Within the data that follows, set down exactly the lines from the one containing "(CX + .02, .093, 1.512), BROWN)" through the one containing "(CX + .092, .16, 1.684), BLACK)", both ends included.

=== Exercise data ===

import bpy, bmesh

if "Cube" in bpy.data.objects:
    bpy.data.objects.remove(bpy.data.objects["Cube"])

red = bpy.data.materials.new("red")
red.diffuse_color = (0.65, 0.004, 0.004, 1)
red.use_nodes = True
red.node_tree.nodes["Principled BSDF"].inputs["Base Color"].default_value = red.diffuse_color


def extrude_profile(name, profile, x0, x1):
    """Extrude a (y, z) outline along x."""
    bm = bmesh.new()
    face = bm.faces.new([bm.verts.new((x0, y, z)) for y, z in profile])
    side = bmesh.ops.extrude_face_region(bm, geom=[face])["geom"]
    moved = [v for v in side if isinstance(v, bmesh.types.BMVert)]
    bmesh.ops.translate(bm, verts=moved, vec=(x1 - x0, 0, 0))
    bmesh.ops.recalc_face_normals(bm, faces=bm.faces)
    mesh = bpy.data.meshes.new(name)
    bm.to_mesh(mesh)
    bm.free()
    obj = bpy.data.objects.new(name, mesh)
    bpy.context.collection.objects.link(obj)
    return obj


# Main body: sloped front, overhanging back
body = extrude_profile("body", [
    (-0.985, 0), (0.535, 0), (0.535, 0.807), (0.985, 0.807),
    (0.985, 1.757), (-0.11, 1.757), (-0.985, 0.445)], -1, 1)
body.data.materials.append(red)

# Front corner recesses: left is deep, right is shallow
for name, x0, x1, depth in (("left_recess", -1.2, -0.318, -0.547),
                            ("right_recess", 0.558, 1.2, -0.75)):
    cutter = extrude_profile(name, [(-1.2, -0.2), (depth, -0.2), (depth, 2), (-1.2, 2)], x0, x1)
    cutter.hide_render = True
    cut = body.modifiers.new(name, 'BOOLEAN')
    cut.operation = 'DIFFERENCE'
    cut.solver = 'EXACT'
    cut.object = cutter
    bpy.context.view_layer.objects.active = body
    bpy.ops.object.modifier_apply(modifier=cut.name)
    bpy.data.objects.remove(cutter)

===
=== Exercise data ===

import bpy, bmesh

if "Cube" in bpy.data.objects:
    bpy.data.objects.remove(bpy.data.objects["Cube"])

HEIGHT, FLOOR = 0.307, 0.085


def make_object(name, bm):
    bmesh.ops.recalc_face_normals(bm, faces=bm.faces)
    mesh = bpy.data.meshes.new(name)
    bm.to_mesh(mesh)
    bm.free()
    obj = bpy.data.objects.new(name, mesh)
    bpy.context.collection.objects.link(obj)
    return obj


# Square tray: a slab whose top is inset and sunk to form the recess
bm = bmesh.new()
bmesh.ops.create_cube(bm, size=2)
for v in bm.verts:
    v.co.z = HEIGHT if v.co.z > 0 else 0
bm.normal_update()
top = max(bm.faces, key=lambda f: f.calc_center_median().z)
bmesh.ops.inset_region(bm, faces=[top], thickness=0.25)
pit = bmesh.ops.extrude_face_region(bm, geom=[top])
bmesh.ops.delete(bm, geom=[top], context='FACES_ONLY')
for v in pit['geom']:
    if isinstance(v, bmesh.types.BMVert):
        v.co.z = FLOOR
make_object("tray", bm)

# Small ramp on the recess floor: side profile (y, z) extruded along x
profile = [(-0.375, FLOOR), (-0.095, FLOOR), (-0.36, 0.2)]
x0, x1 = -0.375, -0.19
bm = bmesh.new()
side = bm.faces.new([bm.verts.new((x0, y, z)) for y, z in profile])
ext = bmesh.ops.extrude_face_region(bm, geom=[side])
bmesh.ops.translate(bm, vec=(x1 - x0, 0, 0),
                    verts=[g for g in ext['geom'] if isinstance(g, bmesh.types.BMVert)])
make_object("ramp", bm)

===
=== Exercise data ===

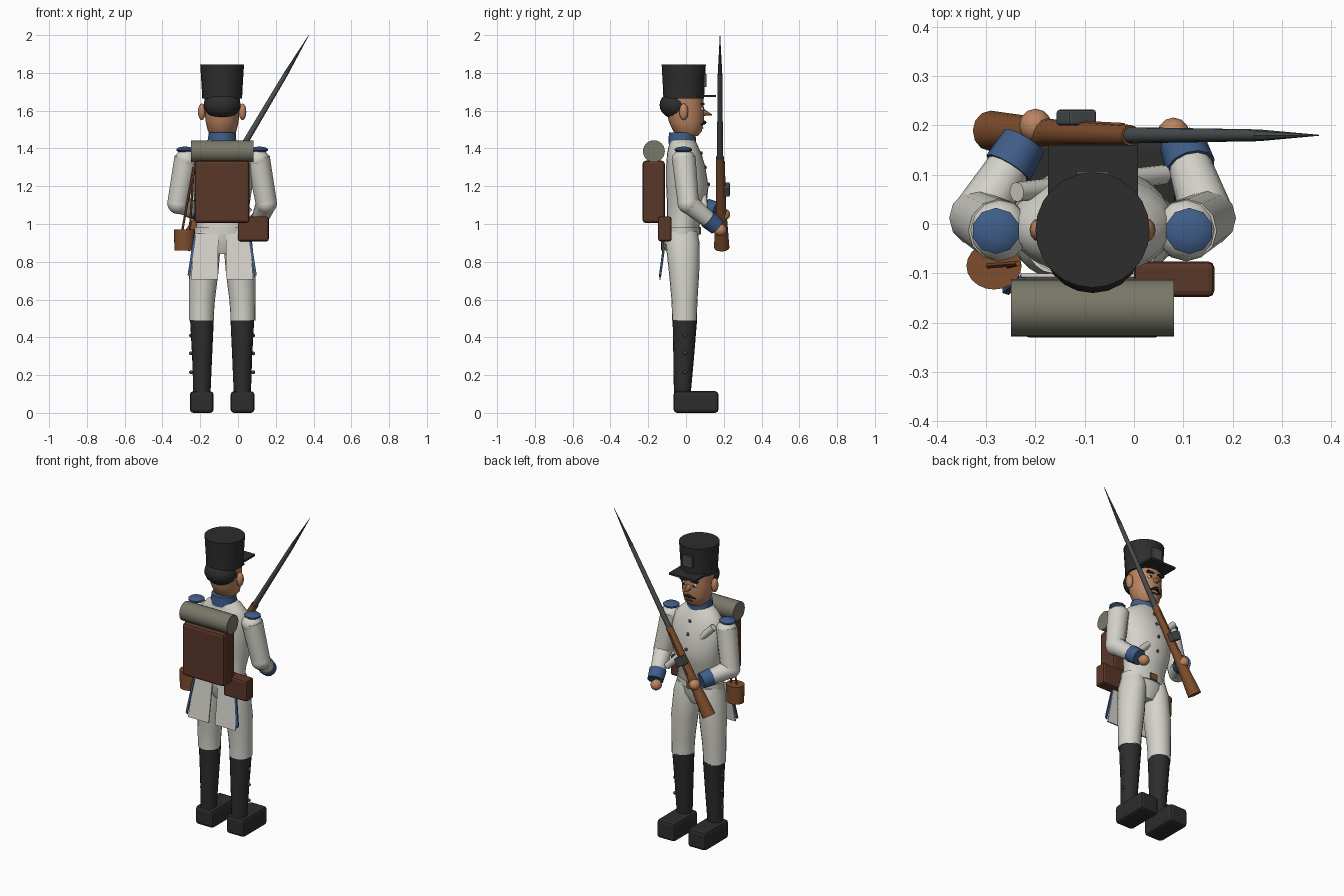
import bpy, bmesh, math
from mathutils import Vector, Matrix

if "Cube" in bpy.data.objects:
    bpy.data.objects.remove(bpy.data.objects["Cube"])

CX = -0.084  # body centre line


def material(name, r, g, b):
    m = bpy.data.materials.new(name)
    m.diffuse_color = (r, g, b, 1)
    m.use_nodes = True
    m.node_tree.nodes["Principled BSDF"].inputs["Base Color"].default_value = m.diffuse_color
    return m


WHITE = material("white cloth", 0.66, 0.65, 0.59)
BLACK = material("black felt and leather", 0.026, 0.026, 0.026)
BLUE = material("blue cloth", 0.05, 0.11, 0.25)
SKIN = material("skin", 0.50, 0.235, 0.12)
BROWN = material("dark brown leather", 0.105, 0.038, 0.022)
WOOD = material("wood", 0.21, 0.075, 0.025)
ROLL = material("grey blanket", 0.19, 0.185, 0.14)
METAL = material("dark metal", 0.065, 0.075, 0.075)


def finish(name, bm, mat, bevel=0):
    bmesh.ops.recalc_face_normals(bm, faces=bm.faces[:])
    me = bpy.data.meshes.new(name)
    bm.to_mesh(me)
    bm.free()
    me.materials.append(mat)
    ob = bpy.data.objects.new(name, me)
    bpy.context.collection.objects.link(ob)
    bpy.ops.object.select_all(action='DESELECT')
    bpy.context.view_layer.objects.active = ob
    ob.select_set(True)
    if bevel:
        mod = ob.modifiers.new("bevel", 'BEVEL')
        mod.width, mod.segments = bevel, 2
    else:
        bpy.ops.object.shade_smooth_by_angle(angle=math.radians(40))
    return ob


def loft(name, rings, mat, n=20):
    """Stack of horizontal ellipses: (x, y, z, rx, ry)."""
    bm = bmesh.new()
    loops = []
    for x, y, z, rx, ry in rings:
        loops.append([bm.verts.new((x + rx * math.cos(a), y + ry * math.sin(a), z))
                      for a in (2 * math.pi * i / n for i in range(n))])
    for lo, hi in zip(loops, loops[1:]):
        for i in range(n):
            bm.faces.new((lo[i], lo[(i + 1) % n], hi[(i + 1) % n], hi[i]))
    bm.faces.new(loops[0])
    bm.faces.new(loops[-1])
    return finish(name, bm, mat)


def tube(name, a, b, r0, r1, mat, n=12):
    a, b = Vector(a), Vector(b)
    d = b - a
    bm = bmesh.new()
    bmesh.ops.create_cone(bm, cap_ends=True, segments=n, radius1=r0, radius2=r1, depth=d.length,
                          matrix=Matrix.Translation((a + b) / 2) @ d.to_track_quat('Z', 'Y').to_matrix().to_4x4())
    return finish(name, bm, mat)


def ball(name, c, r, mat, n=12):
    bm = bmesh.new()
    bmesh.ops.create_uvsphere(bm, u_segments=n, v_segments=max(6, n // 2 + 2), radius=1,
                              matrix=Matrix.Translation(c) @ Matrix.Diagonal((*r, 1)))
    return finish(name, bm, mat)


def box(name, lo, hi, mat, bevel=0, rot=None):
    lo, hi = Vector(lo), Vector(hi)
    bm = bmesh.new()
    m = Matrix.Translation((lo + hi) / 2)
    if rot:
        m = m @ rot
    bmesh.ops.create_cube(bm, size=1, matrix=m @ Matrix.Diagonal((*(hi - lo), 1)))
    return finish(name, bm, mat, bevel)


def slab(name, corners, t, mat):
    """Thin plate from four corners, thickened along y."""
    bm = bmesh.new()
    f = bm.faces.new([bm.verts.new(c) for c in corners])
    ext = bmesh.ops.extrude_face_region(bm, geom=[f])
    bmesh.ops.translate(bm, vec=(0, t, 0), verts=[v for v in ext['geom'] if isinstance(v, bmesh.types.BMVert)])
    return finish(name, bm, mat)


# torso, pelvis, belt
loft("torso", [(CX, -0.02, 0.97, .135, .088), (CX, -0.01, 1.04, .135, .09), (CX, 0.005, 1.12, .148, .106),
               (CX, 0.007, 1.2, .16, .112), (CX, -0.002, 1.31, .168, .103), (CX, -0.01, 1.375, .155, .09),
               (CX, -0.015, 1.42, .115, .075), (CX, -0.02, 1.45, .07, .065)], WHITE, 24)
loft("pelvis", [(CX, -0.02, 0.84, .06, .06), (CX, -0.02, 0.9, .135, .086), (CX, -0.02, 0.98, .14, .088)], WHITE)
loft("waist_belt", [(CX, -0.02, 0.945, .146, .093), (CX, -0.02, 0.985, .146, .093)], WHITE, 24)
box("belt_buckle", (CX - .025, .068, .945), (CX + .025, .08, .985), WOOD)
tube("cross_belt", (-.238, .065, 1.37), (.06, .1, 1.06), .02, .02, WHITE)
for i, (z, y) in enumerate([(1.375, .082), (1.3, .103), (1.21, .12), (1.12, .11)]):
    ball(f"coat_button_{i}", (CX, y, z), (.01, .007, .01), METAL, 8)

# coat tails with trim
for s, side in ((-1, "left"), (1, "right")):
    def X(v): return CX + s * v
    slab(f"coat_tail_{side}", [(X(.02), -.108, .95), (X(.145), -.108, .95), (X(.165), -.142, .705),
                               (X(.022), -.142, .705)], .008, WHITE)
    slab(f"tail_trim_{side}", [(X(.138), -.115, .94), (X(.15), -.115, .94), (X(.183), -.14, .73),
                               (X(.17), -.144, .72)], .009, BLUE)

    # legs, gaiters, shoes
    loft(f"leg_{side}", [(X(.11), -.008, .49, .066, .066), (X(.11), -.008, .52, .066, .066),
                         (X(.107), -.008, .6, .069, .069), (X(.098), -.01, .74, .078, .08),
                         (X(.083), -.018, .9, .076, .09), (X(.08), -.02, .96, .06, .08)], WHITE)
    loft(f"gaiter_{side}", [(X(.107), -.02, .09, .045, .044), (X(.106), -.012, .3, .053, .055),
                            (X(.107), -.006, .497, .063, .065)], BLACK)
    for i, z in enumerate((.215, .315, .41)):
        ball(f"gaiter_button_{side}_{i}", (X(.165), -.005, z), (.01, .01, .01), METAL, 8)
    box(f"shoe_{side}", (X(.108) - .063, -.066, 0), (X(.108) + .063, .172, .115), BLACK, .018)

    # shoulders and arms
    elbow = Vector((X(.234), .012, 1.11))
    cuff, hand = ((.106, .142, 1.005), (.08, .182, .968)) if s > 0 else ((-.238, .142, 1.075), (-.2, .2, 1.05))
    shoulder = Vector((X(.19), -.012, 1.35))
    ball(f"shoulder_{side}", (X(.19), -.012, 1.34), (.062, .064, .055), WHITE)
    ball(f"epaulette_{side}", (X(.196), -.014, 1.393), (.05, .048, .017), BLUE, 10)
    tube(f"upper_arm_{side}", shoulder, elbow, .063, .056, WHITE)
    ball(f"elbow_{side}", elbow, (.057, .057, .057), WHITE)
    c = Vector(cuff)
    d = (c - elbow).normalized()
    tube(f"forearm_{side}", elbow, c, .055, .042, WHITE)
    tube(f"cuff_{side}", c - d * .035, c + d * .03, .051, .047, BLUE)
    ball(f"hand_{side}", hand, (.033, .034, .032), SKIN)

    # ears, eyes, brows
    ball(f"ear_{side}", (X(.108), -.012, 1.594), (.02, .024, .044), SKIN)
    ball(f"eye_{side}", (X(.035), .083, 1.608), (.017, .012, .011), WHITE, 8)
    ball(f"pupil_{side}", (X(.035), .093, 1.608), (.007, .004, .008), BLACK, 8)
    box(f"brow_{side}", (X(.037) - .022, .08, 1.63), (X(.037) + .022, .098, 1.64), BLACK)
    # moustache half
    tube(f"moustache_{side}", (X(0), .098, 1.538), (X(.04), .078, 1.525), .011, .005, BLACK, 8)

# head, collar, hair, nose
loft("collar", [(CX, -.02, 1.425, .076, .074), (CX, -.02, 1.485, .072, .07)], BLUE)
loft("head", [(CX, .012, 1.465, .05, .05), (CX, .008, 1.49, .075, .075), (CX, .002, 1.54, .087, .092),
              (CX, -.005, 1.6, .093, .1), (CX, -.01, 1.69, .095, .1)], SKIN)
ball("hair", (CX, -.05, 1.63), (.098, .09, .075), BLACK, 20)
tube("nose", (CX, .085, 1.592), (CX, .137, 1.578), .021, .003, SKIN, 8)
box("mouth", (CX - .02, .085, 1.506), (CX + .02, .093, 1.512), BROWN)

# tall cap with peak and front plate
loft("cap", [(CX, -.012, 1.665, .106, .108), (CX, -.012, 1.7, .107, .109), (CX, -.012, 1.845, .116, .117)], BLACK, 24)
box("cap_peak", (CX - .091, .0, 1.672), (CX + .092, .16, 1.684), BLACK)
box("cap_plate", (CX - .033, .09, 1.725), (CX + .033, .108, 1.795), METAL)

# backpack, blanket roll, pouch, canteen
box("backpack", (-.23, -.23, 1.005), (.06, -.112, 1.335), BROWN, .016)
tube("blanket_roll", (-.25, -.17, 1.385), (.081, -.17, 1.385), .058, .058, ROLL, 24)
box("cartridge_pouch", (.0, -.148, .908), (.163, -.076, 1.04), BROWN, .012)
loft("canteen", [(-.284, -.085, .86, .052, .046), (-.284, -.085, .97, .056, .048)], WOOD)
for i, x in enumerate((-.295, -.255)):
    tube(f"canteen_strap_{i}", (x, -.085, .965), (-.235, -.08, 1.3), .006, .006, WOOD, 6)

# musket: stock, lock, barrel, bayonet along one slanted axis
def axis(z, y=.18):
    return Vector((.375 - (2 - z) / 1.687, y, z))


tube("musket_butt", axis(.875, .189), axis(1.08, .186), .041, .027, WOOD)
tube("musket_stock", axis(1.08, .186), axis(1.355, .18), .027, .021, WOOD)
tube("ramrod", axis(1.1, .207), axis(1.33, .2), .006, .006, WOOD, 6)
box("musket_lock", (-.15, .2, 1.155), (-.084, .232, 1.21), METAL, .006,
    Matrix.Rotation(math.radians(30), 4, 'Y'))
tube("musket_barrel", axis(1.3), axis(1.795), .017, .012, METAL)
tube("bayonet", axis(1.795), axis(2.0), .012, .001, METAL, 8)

===

▸ **Answer area**:
box("mouth", (CX - .02, .085, 1.506), (CX + .02, .093, 1.512), BROWN)

# tall cap with peak and front plate
loft("cap", [(CX, -.012, 1.665, .106, .108), (CX, -.012, 1.7, .107, .109), (CX, -.012, 1.845, .116, .117)], BLACK, 24)
box("cap_peak", (CX - .091, .0, 1.672), (CX + .092, .16, 1.684), BLACK)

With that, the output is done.